Incorporating irrevocable living trust into your estate plan come to the number of benefits but chief among them are that it helps to avoid the probate process which can be lengthy and costly to an estate. The second is that it helps you in the event of an incapacity so if you find yourself incapacitated after an accident or perhaps after developing dementia, the document would dictate who’s to take over your trust and will give them access to your money in order to pay for your care.
We, at Walser & Herman Law Firm, provide a revocable living trust for our clients. A revocable living trust is one that is very helpful in avoiding probate. Let’s start by defining what probate means. Probate is the process by which the law court sees to the distribution of property that belongs to a deceased person at the time of death after all the debts and taxes of the deceased have been paid in full.
During your lifetime, you are allowed to transfer ownership of your assets to a revocable trust. This is done so that these assets are owned by the revocable trust after your death and is, therefore, subject to probate.
The properties in a revocable trust can be revoked, meaning it can be taken back or the terms of the trust can be changed, as long as you are alive and deemed competent to make such decisions. Your creditors can take those assets during your lifetime if you owe them money because you retain control of the trust. However, the trust makes it more difficult for creditors to access these assets.
A revocable trust can become irrevocable after the death of the grantor. This implies that the assets that have been entrusted into the trust cannot be taken back, and they must be given out to the beneficiaries of the trust as directed by the trust document.
You need to meet and speak with a competent attorney to come up with a well thought out plan for preserving your assets for long-term care planning.
To protect your assets, you need to meet and speak with a competent attorney to come up with a well-thought-out plan for preserving your assets for long-term planning.
With the Deficit Reduction Act of 2005, it is much more difficult to meet the requirements for Medicaid as a citizen age 65 and older in need of long-term health care. The most severe consequence of this act is the directive that transfers made within a “Medicaid look-back period” would render a person ineligible for Medicaid services.
With this five-year look-back period taken into consideration, and given the complexity of the application process, many people have been reluctant to engage in Medicaid planning.
However, Medicaid planning should be employed to counter these adverse requirements and protect one’s assets.
For those who may be wary of expending their savings due to the high cost of long-term care, a transfer of assets, following a well thought out plan is highly recommended. Transfer of assets, if done correctly, can be beneficial.
There are some asset protection strategies that could prove very useful, such as Federally exempted funds, Caregiver agreements, and Pooled income trust.
Improperly moving your assets. If you improperly move your assets it may qualify as a gift or uncompensated transfer, which if done within the last five years prior to application, you could be penalized for.
There are many ways one can make a mistake when dealing with Medicaid asset protection planning. There is a very complex system with some rules that must be followed, and failure to follow them could lead to the offender been penalized.
One of the mistakes that many people tend to make is the $15,000 per year gifting allowance. It is important to note that this is not a Medicaid rule but an IRS rule. In the Medicaid world, failure to comply with this rule will result in penalization for a full five years from obtaining any Medicaid coverage.
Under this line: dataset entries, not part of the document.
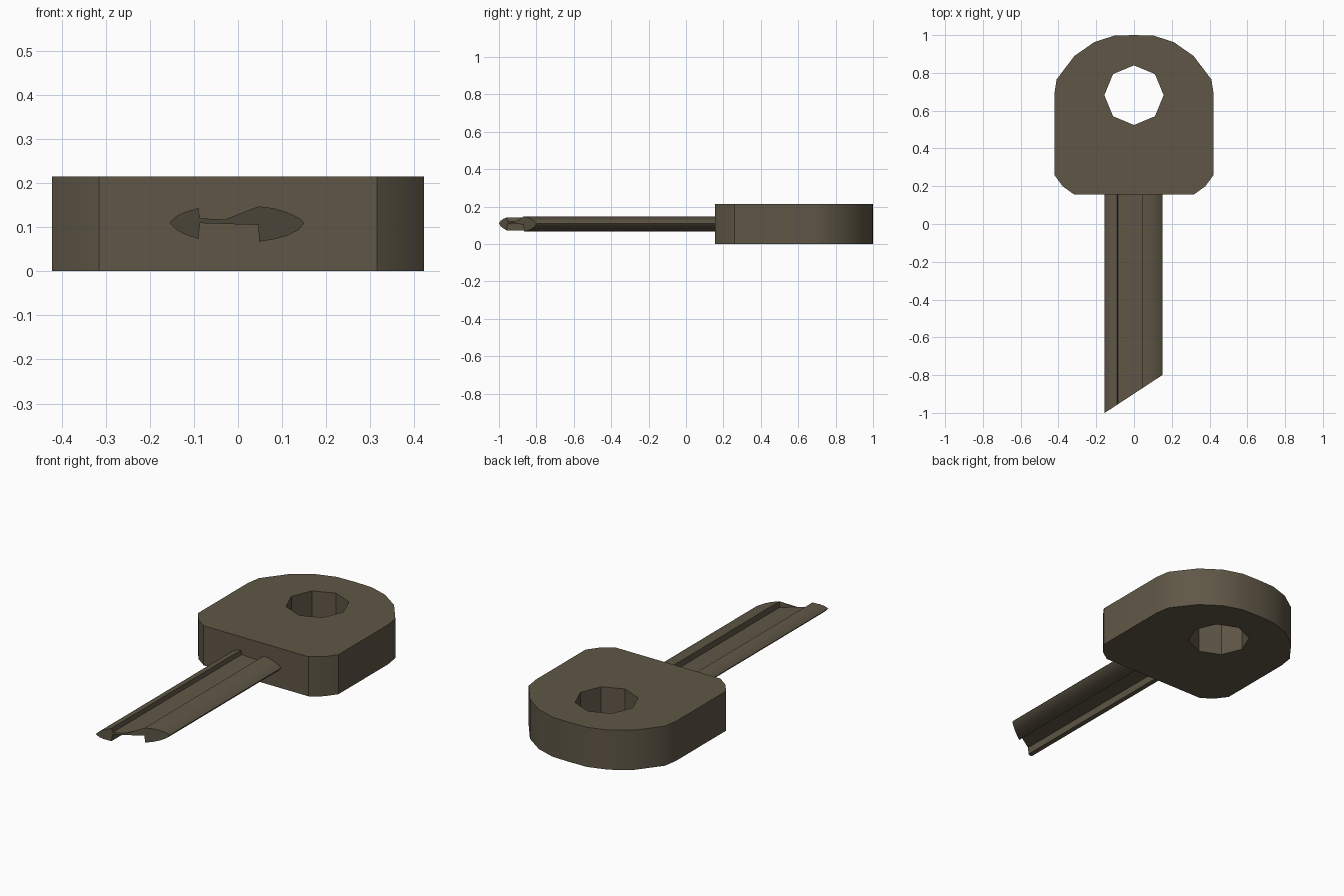
import bpy, bmesh, math
from mathutils import Vector

if "Cube" in bpy.data.objects:
    bpy.data.objects.remove(bpy.data.objects["Cube"])

mat = bpy.data.materials.new("aged_metal")
mat.diffuse_color = (0.115, 0.095, 0.062, 1)
mat.use_nodes = True
mat.node_tree.nodes["Principled BSDF"].inputs["Base Color"].default_value = mat.diffuse_color


def finish(bm, name):
    bmesh.ops.recalc_face_normals(bm, faces=bm.faces[:])
    mesh = bpy.data.meshes.new(name)
    bm.to_mesh(mesh)
    bm.free()
    ob = bpy.data.objects.new(name, mesh)
    bpy.context.collection.objects.link(ob)
    mesh.materials.append(mat)
    bpy.ops.object.select_all(action='DESELECT')
    ob.select_set(True)
    bpy.context.view_layer.objects.active = ob
    bpy.ops.object.shade_smooth_by_angle(angle=math.radians(32))
    return ob


def add_loop(bm, pts):
    vs = [bm.verts.new(p) for p in pts]
    return [bm.edges.new((vs[i], vs[(i + 1) % len(vs)])) for i in range(len(vs))]


# Head: rounded plate with an octagonal hole
half = [(0.315, 0.155), (0.378, 0.2), (0.422, 0.26), (0.422, 0.685), (0.41, 0.765),
        (0.315, 0.89), (0.21, 0.963), (0.105, 0.997)]
outline = half + [(0, 1.0)] + [(-x, y) for x, y in reversed(half)]
hole = [(0.157 * math.sin(k * math.pi / 4), 0.682 + 0.158 * math.cos(k * math.pi / 4))
        for k in range(8)]
bm = bmesh.new()
edges = []
for loop in (outline, hole):
    edges += add_loop(bm, [(x, y, 0) for x, y in loop])
bmesh.ops.triangle_fill(bm, edges=edges, use_beauty=True)
ext = bmesh.ops.extrude_face_region(bm, geom=bm.faces[:])
bmesh.ops.translate(bm, vec=Vector((0, 0, 0.215)),
                    verts=[g for g in ext["geom"] if isinstance(g, bmesh.types.BMVert)])
finish(bm, "key_head")

# Blade: two lobes joined by a thin web, cut off at a slant
section = [(-0.155, 0.11), (-0.14, 0.125), (-0.12, 0.134), (-0.09, 0.143),
           (-0.086, 0.12), (-0.03, 0.117), (0.046, 0.114),
           (0.046, 0.147), (0.08, 0.143), (0.11, 0.134), (0.138, 0.121), (0.15, 0.109),
           (0.138, 0.094), (0.11, 0.08), (0.08, 0.072), (0.048, 0.067),
           (0.046, 0.105), (-0.03, 0.107), (-0.086, 0.109),
           (-0.09, 0.073), (-0.12, 0.083), (-0.14, 0.094)]
bm = bmesh.new()
tip = [bm.verts.new((x, -1 + 0.656 * (x + 0.155), z)) for x, z in section]
root = [bm.verts.new((x, 0.17, z)) for x, z in section]
n = len(section)
for i in range(n):
    j = (i + 1) % n
    bm.faces.new((tip[i], tip[j], root[j], root[i]))
caps = [bm.faces.new(tip), bm.faces.new(root[::-1])]
bmesh.ops.triangulate(bm, faces=caps)
finish(bm, "key_blade")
Another mistake many people make is their failure to pre-plan. Most people do not consider the possible need for long-term care at a time when they are still young and healthy.
However, pre-planning is the surest way to avoid the possibility of losing a lifetime of savings to the costs of long-term care. This is how it works; If you are young enough and can qualify, a long-term insurance plan should be considered and purchased.
Talking about common mistakes, people make in their dealings with us; the late application is a prevalent one. The timing of a Medicaid application is very crucial. If you intend your savings to be used for your long-term care needs, make a claim right away.